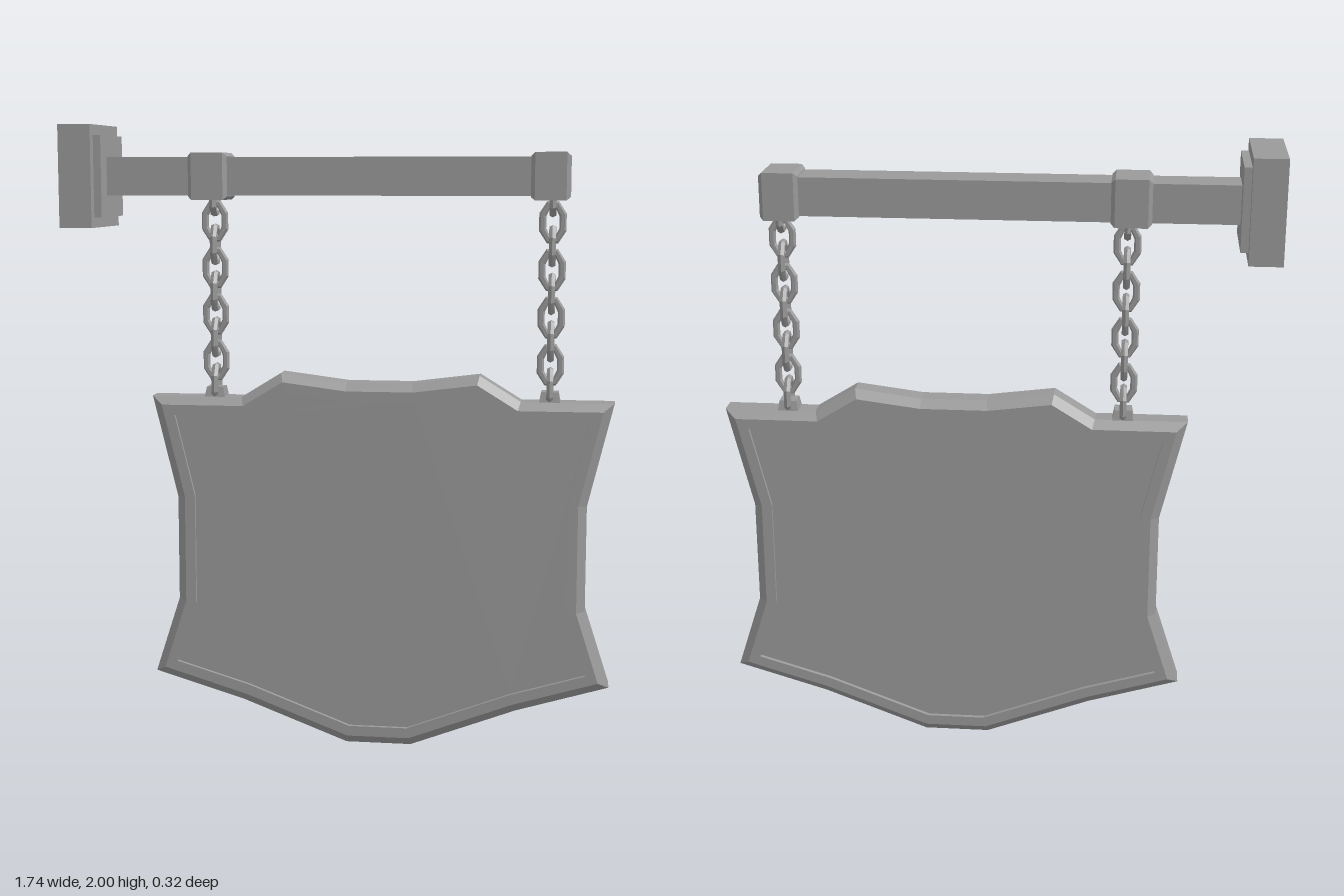
import * as THREE from 'three';

const COLOR = 0x9a9a9a;
const mat = new THREE.MeshStandardMaterial({ color: COLOR, flatShading: true });
const thinMat = new THREE.MeshStandardMaterial({ color: COLOR, flatShading: true, side: THREE.DoubleSide });

const BEAM_Y = 1.839;
const SIGN_X = 0.127;

function flat(geometry) {
  const g = geometry.index ? geometry.toNonIndexed() : geometry;
  g.computeVertexNormals();
  return g;
}

function addMesh(parent, name, geometry, material = mat) {
  const mesh = new THREE.Mesh(geometry, material);
  mesh.name = name;
  parent.add(mesh);
  return mesh;
}

// Square-section solid from [half width, position along y] pairs
function squareLathe(profile) {
  const points = profile.map(([half, t]) => new THREE.Vector2(half * Math.SQRT2, t));
  return flat(new THREE.LatheGeometry(points, 4, Math.PI / 4));
}

// The same, laid along the beam
function alongBeam(profile) {
  return squareLathe(profile).rotateZ(-Math.PI / 2).translate(0, BEAM_Y, 0);
}

// Moves every edge of a counter-clockwise outline inwards by d
function inset(outline, d) {
  const n = outline.length;
  return outline.map((p, i) => {
    const a = p.clone().sub(outline[(i + n - 1) % n]).normalize();
    const b = outline[(i + 1) % n].clone().sub(p).normalize();
    const na = new THREE.Vector2(-a.y, a.x);
    const nb = new THREE.Vector2(-b.y, b.x);
    return na.clone().add(nb).multiplyScalar(d / (1 + na.dot(nb))).add(p);
  });
}

// Bevelled board with a raised rim and a sunken panel on both faces
function boardGeometry(outline) {
  const rings = [
    [0.06, -0.042], [0.06, -0.055], [0.027, -0.055], [0, -0.032],
    [0, 0.032], [0.027, 0.055], [0.06, 0.055], [0.06, 0.042],
  ];
  const n = outline.length;
  const positions = [];
  const index = [];
  for (const [d, z] of rings) {
    for (const p of inset(outline, d)) positions.push(p.x, p.y, z);
  }
  for (let r = 0; r < rings.length - 1; r++) {
    for (let i = 0; i < n; i++) {
      const a = r * n + i;
      const b = r * n + (i + 1) % n;
      index.push(a, b, b + n, a, b + n, a + n);
    }
  }
  // Panels close the first and last rings
  const last = (rings.length - 1) * n;
  for (const [a, b, c] of THREE.ShapeUtils.triangulateShape(inset(outline, rings[0][0]), [])) {
    index.push(last + a, last + b, last + c, c, b, a);
  }
  const g = new THREE.BufferGeometry();
  g.setAttribute('position', new THREE.Float32BufferAttribute(positions, 3));
  g.setIndex(index);
  return flat(g);
}

// Eight-sided ring whose centre line is lengthened along y
function ringGeometry(radius, stretch) {
  const g = new THREE.TorusGeometry(radius, 0.012, 6, 8).rotateZ(Math.PI / 8);
  const pos = g.attributes.position;
  for (let i = 0; i < pos.count; i++) {
    const x = pos.getX(i);
    const y = pos.getY(i);
    pos.setY(i, y + stretch * y / Math.hypot(x, y));
  }
  return flat(g);
}

export function createModel() {
  const model = new THREE.Group();
  model.name = 'hangingSign';

  // Stepped wall plate, open at the back
  addMesh(model, 'wallPlate', alongBeam([
    [0.161, -0.873], [0.161, -0.769], [0.128, -0.769], [0.128, -0.745], [0.05, -0.745],
  ]), thinMat);

  // Beam and its two collars
  addMesh(model, 'beam', alongBeam([[0, -0.765], [0.06, -0.765], [0.06, 0.69], [0, 0.69]]));
  for (const [name, x0, x1] of [['innerCollar', -0.481, -0.356], ['endCollar', 0.597, 0.718]]) {
    addMesh(model, name, alongBeam([
      [0, x0], [0.063, x0], [0.074, x0 + 0.012], [0.074, x1 - 0.012], [0.063, x1], [0, x1],
    ]));
  }

  // Sign board: right half of the outline, bottom to top, then mirrored
  const half = [
    [0.105, 0.003], [0.445, 0.132], [0.74, 0.22], [0.66, 0.468], [0.66, 0.807],
    [0.74, 1.137], [0.447, 1.137], [0.317, 1.217], [0.105, 1.19],
  ];
  const outline = [
    ...half.map(([x, y]) => new THREE.Vector2(SIGN_X + x, y)),
    ...half.slice().reverse().map(([x, y]) => new THREE.Vector2(SIGN_X - x, y)),
  ];
  addMesh(model, 'signBoard', boardGeometry(outline));

  // Chains: a wide staple under the collar, links, and a mount on the board
  const staple = ringGeometry(0.039, 0);
  const link = ringGeometry(0.034, 0.025);
  const mount = squareLathe([[0, 1.13], [0.034, 1.13], [0.027, 1.168], [0, 1.168]]);
  for (const [name, x] of [['rightChain', -0.408], ['leftChain', 0.664]]) {
    const chain = new THREE.Group();
    chain.name = name;
    chain.position.x = x;
    addMesh(chain, 'chainMount', mount);
    const top = addMesh(chain, 'chainStaple', staple);
    top.position.y = 1.76;
    top.rotation.y = Math.PI / 2;
    for (let j = 1; j <= 8; j++) {
      const mesh = addMesh(chain, 'chainLink', link);
      mesh.position.y = 1.772 - 0.0743 * j;
      if (j % 2 === 0) mesh.rotation.y = Math.PI / 2;
    }
    model.add(chain);
  }

  return model;
}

- [What to do] Could you retype all the entries exactly, skipping the pictures?

- [Your response]
import * as THREE from 'three';

const COLOR = 0x9a9a9a;
const mat = new THREE.MeshStandardMaterial({ color: COLOR, flatShading: true });
const thinMat = new THREE.MeshStandardMaterial({ color: COLOR, flatShading: true, side: THREE.DoubleSide });

const BEAM_Y = 1.839;
const SIGN_X = 0.127;

function flat(geometry) {
  const g = geometry.index ? geometry.toNonIndexed() : geometry;
  g.computeVertexNormals();
  return g;
}

function addMesh(parent, name, geometry, material = mat) {
  const mesh = new THREE.Mesh(geometry, material);
  mesh.name = name;
  parent.add(mesh);
  return mesh;
}

// Square-section solid from [half width, position along y] pairs
function squareLathe(profile) {
  const points = profile.map(([half, t]) => new THREE.Vector2(half * Math.SQRT2, t));
  return flat(new THREE.LatheGeometry(points, 4, Math.PI / 4));
}

// The same, laid along the beam
function alongBeam(profile) {
  return squareLathe(profile).rotateZ(-Math.PI / 2).translate(0, BEAM_Y, 0);
}

// Moves every edge of a counter-clockwise outline inwards by d
function inset(outline, d) {
  const n = outline.length;
  return outline.map((p, i) => {
    const a = p.clone().sub(outline[(i + n - 1) % n]).normalize();
    const b = outline[(i + 1) % n].clone().sub(p).normalize();
    const na = new THREE.Vector2(-a.y, a.x);
    const nb = new THREE.Vector2(-b.y, b.x);
    return na.clone().add(nb).multiplyScalar(d / (1 + na.dot(nb))).add(p);
  });
}

// Bevelled board with a raised rim and a sunken panel on both faces
function boardGeometry(outline) {
  const rings = [
    [0.06, -0.042], [0.06, -0.055], [0.027, -0.055], [0, -0.032],
    [0, 0.032], [0.027, 0.055], [0.06, 0.055], [0.06, 0.042],
  ];
  const n = outline.length;
  const positions = [];
  const index = [];
  for (const [d, z] of rings) {
    for (const p of inset(outline, d)) positions.push(p.x, p.y, z);
  }
  for (let r = 0; r < rings.length - 1; r++) {
    for (let i = 0; i < n; i++) {
      const a = r * n + i;
      const b = r * n + (i + 1) % n;
      index.push(a, b, b + n, a, b + n, a + n);
    }
  }
  // Panels close the first and last rings
  const last = (rings.length - 1) * n;
  for (const [a, b, c] of THREE.ShapeUtils.triangulateShape(inset(outline, rings[0][0]), [])) {
    index.push(last + a, last + b, last + c, c, b, a);
  }
  const g = new THREE.BufferGeometry();
  g.setAttribute('position', new THREE.Float32BufferAttribute(positions, 3));
  g.setIndex(index);
  return flat(g);
}

// Eight-sided ring whose centre line is lengthened along y
function ringGeometry(radius, stretch) {
  const g = new THREE.TorusGeometry(radius, 0.012, 6, 8).rotateZ(Math.PI / 8);
  const pos = g.attributes.position;
  for (let i = 0; i < pos.count; i++) {
    const x = pos.getX(i);
    const y = pos.getY(i);
    pos.setY(i, y + stretch * y / Math.hypot(x, y));
  }
  return flat(g);
}

export function createModel() {
  const model = new THREE.Group();
  model.name = 'hangingSign';

  // Stepped wall plate, open at the back
  addMesh(model, 'wallPlate', alongBeam([
    [0.161, -0.873], [0.161, -0.769], [0.128, -0.769], [0.128, -0.745], [0.05, -0.745],
  ]), thinMat);

  // Beam and its two collars
  addMesh(model, 'beam', alongBeam([[0, -0.765], [0.06, -0.765], [0.06, 0.69], [0, 0.69]]));
  for (const [name, x0, x1] of [['innerCollar', -0.481, -0.356], ['endCollar', 0.597, 0.718]]) {
    addMesh(model, name, alongBeam([
      [0, x0], [0.063, x0], [0.074, x0 + 0.012], [0.074, x1 - 0.012], [0.063, x1], [0, x1],
    ]));
  }

  // Sign board: right half of the outline, bottom to top, then mirrored
  const half = [
    [0.105, 0.003], [0.445, 0.132], [0.74, 0.22], [0.66, 0.468], [0.66, 0.807],
    [0.74, 1.137], [0.447, 1.137], [0.317, 1.217], [0.105, 1.19],
  ];
  const outline = [
    ...half.map(([x, y]) => new THREE.Vector2(SIGN_X + x, y)),
    ...half.slice().reverse().map(([x, y]) => new THREE.Vector2(SIGN_X - x, y)),
  ];
  addMesh(model, 'signBoard', boardGeometry(outline));

  // Chains: a wide staple under the collar, links, and a mount on the board
  const staple = ringGeometry(0.039, 0);
  const link = ringGeometry(0.034, 0.025);
  const mount = squareLathe([[0, 1.13], [0.034, 1.13], [0.027, 1.168], [0, 1.168]]);
  for (const [name, x] of [['rightChain', -0.408], ['leftChain', 0.664]]) {
    const chain = new THREE.Group();
    chain.name = name;
    chain.position.x = x;
    addMesh(chain, 'chainMount', mount);
    const top = addMesh(chain, 'chainStaple', staple);
    top.position.y = 1.76;
    top.rotation.y = Math.PI / 2;
    for (let j = 1; j <= 8; j++) {
      const mesh = addMesh(chain, 'chainLink', link);
      mesh.position.y = 1.772 - 0.0743 * j;
      if (j % 2 === 0) mesh.rotation.y = Math.PI / 2;
    }
    model.add(chain);
  }

  return model;
}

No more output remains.